Writer, classic rock lover, dog rescuer, company founder, software exec, and now independent management consultant--I speak, blog, and pester my friends about these topics. My current focus is getting IT and business organizations to collaborate more effectively and not kill each other. I also talk and write about big data, why analytics is fundamentally strategic, how to pitch business execs on IT projects, and why not to buy a dog from a pet store.

I’ve lived in London, Paris, and Sydney, but call L.A. home. #weatherwimp. I cultivate an organic vegetable garden and friends with issues. I’ve written three books, co-authored a fourth, and contributed to a bunch more. (I have another one in my head waiting to come out, but it’s crowded in there right now.) I prefer Def Leppard to Bon Jovi, mashed potatoes to brown rice, fly fishing to golf, Pinot Noir to Zinfandel, and nice people to assholes. I have a tattoo. I’m not telling you where. I feel guilty that I go hot and cold on social media, that I don’t spend enough face time with my friends, that my French is rusty, and that I ate that whole bag of Kirkland peanut butter cups in less than a week. I have to live with those things.

The Six Key Functions of the Chief Digital Officer

The Six Key Functions of the Chief Digital Officer

In which Jill describes what the Chief Digital Officer actually DOES.

“Your company is probably struggling with technology issues that are very different from those at Amazon, Facebook, or Ebay—never mind Airbnb, Lyft, or TaskRabbit. You probably don’t roam the hallways advocating for creative destruction. It’s a pretty sure bet that your executives are only now waking up to the digital future.”
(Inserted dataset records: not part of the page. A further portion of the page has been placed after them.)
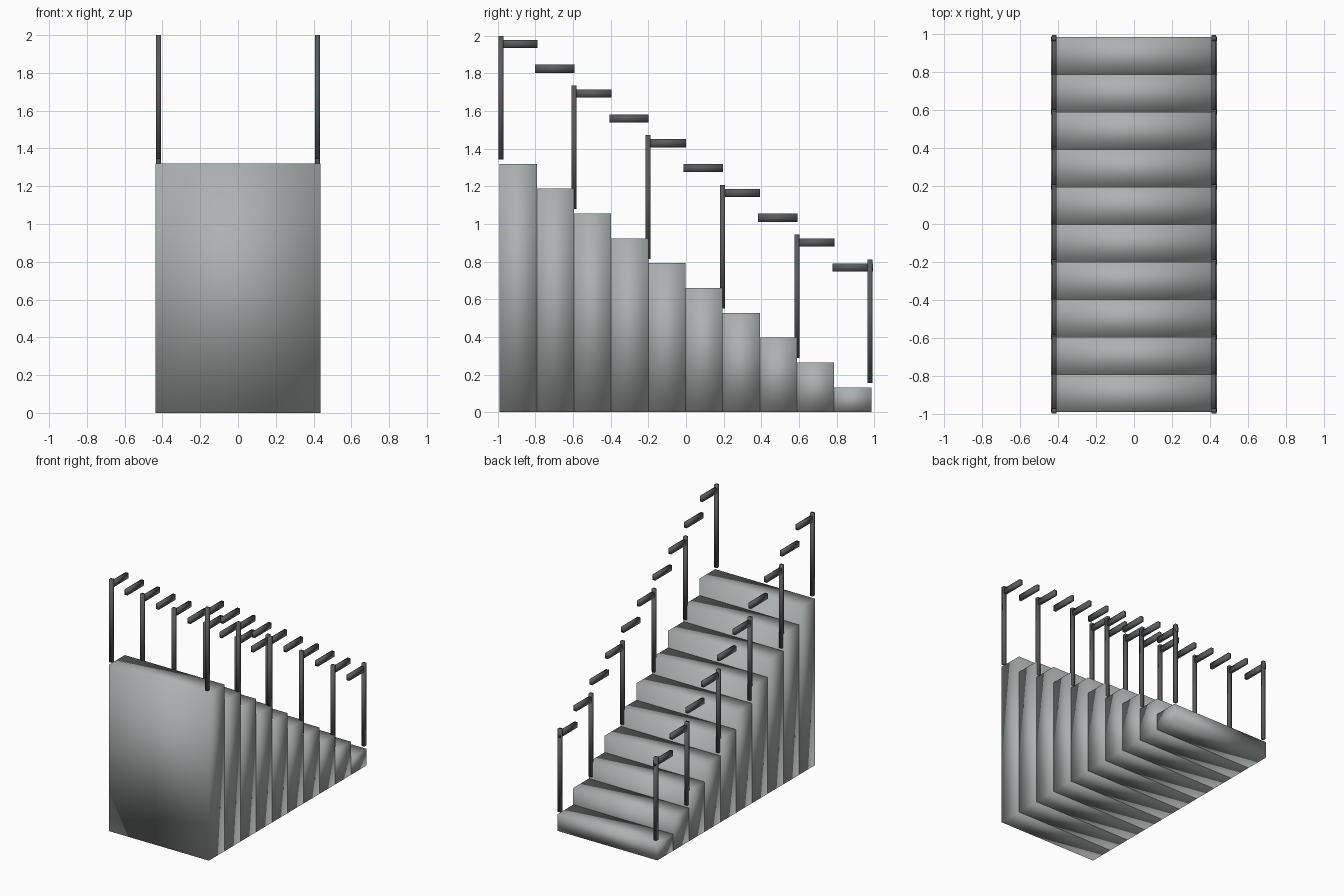
import bpy
import bmesh
from mathutils import Vector

if "Cube" in bpy.data.objects:
    bpy.data.objects.remove(bpy.data.objects["Cube"], do_unlink=True)


def make_material(name, colour):
    mat = bpy.data.materials.new(name)
    mat.use_nodes = True
    mat.diffuse_color = (*colour, 1)
    mat.node_tree.nodes["Principled BSDF"].inputs["Base Color"].default_value = (*colour, 1)
    return mat


stone = make_material("stone grey", (0.42, 0.44, 0.44))
metal = make_material("dark metal", (0.1, 0.105, 0.11))


def box(name, low, high, mat):
    """Soft-shaded block between two opposite corners."""
    low, high = Vector(low), Vector(high)
    bm = bmesh.new()
    bmesh.ops.create_cube(bm, size=1)
    bmesh.ops.scale(bm, vec=high - low, verts=bm.verts)
    for face in bm.faces:
        face.smooth = True
    mesh = bpy.data.meshes.new(name)
    bm.to_mesh(mesh)
    bm.free()
    mesh.materials.append(mat)
    obj = bpy.data.objects.new(name, mesh)
    obj.location = (low + high) / 2
    bpy.context.collection.objects.link(obj)
    return obj


STEPS = 10
TREAD, RISE = 0.1975, 0.132
START = -0.99
HALF_WIDTH = 0.438
RAIL_X, RAIL_HALF = 0.42, 0.013


def edge(i):
    return START + TREAD * i


# Steps: full-height blocks descending towards the back
for i in range(STEPS):
    box(f"step_{i + 1}", (-HALF_WIDTH, edge(i), 0),
        (HALF_WIDTH, edge(i + 1), RISE * (STEPS - i)), stone)

# Post centres and the step each one stands over
posts = [(edge(0) + 0.007, 0)]
posts += [(edge(i) - 0.001, i) for i in range(2, STEPS, 2)]
posts += [(edge(STEPS) - 0.008, STEPS - 1)]

for side, x in (("left", RAIL_X), ("right", -RAIL_X)):
    x0, x1 = x - RAIL_HALF, x + RAIL_HALF
    # Upright posts
    for n, (y, i) in enumerate(posts):
        foot = RISE * (STEPS - i) + 0.023
        box(f"{side}_post_{n + 1}", (x0, y - RAIL_HALF, foot),
            (x1, y + RAIL_HALF, foot + 0.657), metal)
    # Level handrail pieces, one per step
    for i in range(STEPS):
        z = 1.957 - RISE * i
        y0 = edge(i) - (0.01 if i % 2 else 0.002)
        y1 = edge(i + 1) + (0.009 if i == STEPS - 1 else 0.002)
        box(f"{side}_handrail_{i + 1}", (x0 + 0.001, y0, z - 0.0215),
            (x1 - 0.001, y1, z + 0.0215), metal)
-- The New IT: How Technology Leaders Are Enabling Business Strategy in the Digital Age (McGraw-Hill, 2015), page 157.

At the Argyle Leadership in Digital Marketing Forum in New York a few weeks back I delivered a keynote on the rise of the Chief Digital Officer. Turns out that half the attendees were already performing the CDO role, while the other half was considering it.

The challenges of the new digital age make the role of a CDO a no-brainer. After all, who else will ensure that the company’s key strategies are supported by emerging technologies and new organizational competencies?

I should have put that last part in quotes, since it’s an actual job description for a financial service firm’s Chief Digital Officer.

To answer my own question: Plenty of people! Chief Marketing Officers, Chief Information Officers, Chief Technology Officers, Chief Data Officers, Chief Strategy Officers, and newly-anointed Chief Marketing Technology Officers all assume they’ll be rolling out digital capabilities in their workaday roles.

In the meantime, newly-minted CDOs have their own challenges. They’re caught between competing visions of CMOs and CIOs. They’re expected to leverage the technology expertise of an often-marginalized IT department. Ownership of digitally-adjacent solutions like big data, analytics, and mobile, is vague. High touch legacy cultures may even sabotage digital efforts.

It turns out that many companies hire the CDO before completely defining the role. In my experience the Chief Digital Officer needs to excel at six key functions in order to be truly effective:

  1. Map digital capabilities to strategic priorities. Digital won’t get the visibility or support it needs if it’s not helping the company get where it wants to go.
  2. Serve as the executive sponsor for digital process innovation. Other executives might not be measured on new functionality or economies of scale that digital capabilities enable. For instance, consider the complexities of digitizing the mortgage loan application, and how that will impact a variety of existing business processes.
  3. Develop and administer the digital project portfolio. Responsibility for actual deployment of digital solutions might rest with line of business executives. Centralized monitoring of often-heterogeneous digital initiatives is critical.
  4. Measure new efficiencies and ROI. Replacing manual processes with technology drives both cost savings and revenue generation. The CDO’s oversight across digital initiatives positions him or her uniquely well to measure success.
  5. Develop ways to attract and retain top talent. Companies often have more mature visions for digital than they do skills.
  6. Be the “executive intermediary” during delivery. This often means enlisting involvement from other executives, re-establishing priorities, acting as a coach, or serving as tiebreaker during the rollout of digital capabilities.

Most of these responsibilities are brand new, and thus won’t step on the toes of incumbent executives, many of whom—once they realize the additive value of the Chief Digital Officer—will welcome the help.

Original article on CIO.com.

The Rise of the Digital Enterprise

The Rise of the Digital Enterprise

Everything’s a Moon Shot: Creating Space for Innovation

Everything’s a Moon Shot: Creating Space for Innovation